William K. Oh, MD, Receives Creativity Award from the Prostate Cancer Foundation

William K. Oh, MD is one of only 12 researchers to receive a Creativity Award from the Prostate Cancer Foundation (PCF).

 – May 12, 2010 /Press Release/  –– 

William K. Oh, MD, Chief of the Division of Hematology and Medical Oncology, Professor of Medicine and Urology, and Ezra M. Greenspan, MD, Professor in Clinical Cancer Therapeutics, is one of only 12 researchers to receive a Creativity Award from the Prostate Cancer Foundation (PCF). A rigorous peer review process vetted the 12 selected projects from a field of more than 157 applications representing 92 institutions in 11 countries.

The PCF Creativity Awards, totaling $3.6 million, are given in support of innovative projects that have the potential to fast-forward discovery and deliver game-changing results for prostate cancer research. These two-year awards are designed to support new ideas that may lead to the development of better diagnostics, new treatments, and even cures for prostate cancer. The type of research ideas encouraged by PCF’s Creativity Awards are typically not funded by any government or other private sources, but represent new approaches for treating prostate cancer.

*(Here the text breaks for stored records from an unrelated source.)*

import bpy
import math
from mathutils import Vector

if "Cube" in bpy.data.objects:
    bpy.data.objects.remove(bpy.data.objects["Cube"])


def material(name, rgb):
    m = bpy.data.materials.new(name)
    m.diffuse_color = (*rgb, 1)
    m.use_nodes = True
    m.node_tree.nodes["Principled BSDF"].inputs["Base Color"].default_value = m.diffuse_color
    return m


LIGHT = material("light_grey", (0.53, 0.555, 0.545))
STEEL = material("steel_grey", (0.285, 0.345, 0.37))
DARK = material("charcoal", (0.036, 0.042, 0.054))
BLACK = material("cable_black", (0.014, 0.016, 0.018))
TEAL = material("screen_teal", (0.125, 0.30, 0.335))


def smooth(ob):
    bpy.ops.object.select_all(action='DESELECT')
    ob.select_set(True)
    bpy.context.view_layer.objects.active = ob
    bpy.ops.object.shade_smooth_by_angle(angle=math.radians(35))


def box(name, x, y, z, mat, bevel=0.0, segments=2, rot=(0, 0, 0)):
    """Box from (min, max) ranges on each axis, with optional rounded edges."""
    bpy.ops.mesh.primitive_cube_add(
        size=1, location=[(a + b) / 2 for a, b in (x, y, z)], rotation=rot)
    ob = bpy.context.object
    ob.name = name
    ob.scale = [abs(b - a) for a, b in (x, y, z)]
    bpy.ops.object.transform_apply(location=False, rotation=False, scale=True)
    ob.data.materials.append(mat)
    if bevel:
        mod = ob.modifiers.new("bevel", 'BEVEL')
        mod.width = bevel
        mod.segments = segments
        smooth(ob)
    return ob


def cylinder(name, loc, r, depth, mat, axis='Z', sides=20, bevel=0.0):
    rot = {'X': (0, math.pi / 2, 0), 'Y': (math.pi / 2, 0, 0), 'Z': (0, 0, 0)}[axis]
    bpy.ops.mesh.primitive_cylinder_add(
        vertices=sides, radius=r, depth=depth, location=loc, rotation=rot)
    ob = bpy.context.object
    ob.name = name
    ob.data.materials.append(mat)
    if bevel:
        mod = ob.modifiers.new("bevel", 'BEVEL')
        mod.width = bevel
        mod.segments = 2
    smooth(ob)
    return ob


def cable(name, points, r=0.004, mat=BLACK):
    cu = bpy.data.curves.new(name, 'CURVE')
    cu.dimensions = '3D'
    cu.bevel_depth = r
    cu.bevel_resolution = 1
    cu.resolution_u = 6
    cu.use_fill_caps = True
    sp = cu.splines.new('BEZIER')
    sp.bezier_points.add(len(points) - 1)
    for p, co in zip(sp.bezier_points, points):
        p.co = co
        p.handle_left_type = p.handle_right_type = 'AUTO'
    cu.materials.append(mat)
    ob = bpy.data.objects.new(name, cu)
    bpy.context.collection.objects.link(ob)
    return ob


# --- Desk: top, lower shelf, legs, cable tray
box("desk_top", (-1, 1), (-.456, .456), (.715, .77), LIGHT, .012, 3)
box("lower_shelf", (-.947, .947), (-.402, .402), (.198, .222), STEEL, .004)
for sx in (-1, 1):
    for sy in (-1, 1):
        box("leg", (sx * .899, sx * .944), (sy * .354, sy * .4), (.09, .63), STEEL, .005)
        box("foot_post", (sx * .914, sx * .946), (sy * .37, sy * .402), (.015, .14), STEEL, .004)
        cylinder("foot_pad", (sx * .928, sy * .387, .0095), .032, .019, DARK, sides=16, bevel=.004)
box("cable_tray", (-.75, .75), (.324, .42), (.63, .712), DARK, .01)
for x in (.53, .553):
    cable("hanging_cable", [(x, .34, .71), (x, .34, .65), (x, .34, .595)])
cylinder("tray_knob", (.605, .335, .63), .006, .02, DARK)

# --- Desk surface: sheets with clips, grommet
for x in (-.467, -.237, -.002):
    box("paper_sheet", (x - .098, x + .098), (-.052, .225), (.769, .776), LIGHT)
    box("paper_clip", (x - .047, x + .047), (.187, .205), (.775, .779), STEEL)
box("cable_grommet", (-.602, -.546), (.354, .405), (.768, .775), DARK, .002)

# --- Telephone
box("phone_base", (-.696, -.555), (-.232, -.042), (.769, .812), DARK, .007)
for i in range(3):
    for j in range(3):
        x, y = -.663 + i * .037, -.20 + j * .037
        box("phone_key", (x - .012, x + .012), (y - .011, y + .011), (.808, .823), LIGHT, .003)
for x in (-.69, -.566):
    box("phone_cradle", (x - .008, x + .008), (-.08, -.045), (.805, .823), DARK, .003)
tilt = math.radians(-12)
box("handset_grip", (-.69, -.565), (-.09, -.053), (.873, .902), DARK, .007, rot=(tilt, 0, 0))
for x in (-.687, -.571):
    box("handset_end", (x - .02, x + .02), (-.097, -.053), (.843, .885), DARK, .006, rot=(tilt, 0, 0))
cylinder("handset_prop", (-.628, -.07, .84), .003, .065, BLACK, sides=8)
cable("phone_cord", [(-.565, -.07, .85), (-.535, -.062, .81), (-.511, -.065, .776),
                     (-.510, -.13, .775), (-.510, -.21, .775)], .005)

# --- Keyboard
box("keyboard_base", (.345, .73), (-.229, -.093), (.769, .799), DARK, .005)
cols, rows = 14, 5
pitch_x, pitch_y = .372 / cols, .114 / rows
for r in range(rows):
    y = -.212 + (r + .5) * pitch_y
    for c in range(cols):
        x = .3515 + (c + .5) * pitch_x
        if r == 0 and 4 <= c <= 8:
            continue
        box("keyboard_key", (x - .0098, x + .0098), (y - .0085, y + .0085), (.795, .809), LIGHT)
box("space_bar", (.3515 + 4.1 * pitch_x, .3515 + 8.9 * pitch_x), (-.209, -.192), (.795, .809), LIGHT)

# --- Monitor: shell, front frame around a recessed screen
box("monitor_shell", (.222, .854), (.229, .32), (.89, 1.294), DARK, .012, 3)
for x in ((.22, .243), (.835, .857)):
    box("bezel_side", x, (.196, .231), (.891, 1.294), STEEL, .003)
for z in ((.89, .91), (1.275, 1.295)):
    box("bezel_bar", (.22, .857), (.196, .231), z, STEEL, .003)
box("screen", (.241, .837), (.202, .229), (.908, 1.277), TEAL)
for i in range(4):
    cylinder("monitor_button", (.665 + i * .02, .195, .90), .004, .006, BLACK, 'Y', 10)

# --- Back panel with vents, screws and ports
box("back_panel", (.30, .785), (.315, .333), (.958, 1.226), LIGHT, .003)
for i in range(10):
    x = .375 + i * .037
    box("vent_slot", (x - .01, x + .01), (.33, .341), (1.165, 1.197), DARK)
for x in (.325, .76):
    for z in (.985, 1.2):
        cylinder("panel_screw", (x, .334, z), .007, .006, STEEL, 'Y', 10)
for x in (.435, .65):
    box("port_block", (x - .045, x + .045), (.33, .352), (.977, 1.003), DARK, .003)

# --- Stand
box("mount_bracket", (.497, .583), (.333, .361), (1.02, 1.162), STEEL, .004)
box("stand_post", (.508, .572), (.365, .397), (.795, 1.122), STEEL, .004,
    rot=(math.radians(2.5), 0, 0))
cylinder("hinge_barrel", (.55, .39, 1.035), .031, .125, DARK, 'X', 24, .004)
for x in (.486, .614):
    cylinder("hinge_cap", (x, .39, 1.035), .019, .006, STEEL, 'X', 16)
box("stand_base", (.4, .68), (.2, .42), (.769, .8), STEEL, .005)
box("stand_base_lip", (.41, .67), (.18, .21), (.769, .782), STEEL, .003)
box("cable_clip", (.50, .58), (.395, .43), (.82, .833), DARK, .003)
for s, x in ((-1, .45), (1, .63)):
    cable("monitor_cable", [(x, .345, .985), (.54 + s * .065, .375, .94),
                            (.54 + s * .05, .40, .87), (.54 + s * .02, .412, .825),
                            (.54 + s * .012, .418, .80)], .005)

Dr. Oh was awarded a $300,000 grant over two years in support of his research study, "Predicting Response to Platinum Chemotherapy in Metastatic Castration-Resistant Prostate Cancer (CRPC) Using a Genomic Signature for BRCAness." Every cell has DNA repair mechanisms that function to protect DNA from harmful mutations, which can cause cancer and cell death. In healthy cells, DNA repair mechanisms are intact but in cancer cells they are often — but not always — damaged. Platinums are a class of chemotherapy medicines that kill cancer cells by damaging the cell’s DNA structure. However, certain types of cancer cells are more susceptible to DNA-damaging drugs such as platinum than are others. Satraplatin is a type of platinum that is unique; it can cause more severe DNA damage than its counterparts. Yet BRCA1 and BRCA2 are two genes that may predict satraplatin activity and confer therapy sensitivity. Importantly, some patients carry BRCA1 and BRCA2 mutations resulting in limited DNA repair function.

Dr. Oh hypothesizes that patients with loss of BRCA1/2 function will benefit more from satraplatin therapy — particularly if the cancer is anaplastic — because the cancer cells lack the ability to repair themselves. The PCF award will fund a prospective Phase II clinical trial of satraplatin in metastatic prostate cancer patients that will determine whether patients with mutated BRCA1 and BRCA2 genes are more sensitive to satraplatin therapy. Such findings will advance personalized medicine in prostate cancer treatment strategies and can be applied to newer drugs that also target this DNA repair pathway.

Dr. Oh’s co-investigators include Sonia Seng, MD, a fellow in hematology and medical oncology at Mount Sinai, and Philip Febbo, MD, Associate Professor of Medicine at the Duke Institute for Genome Research and Policy.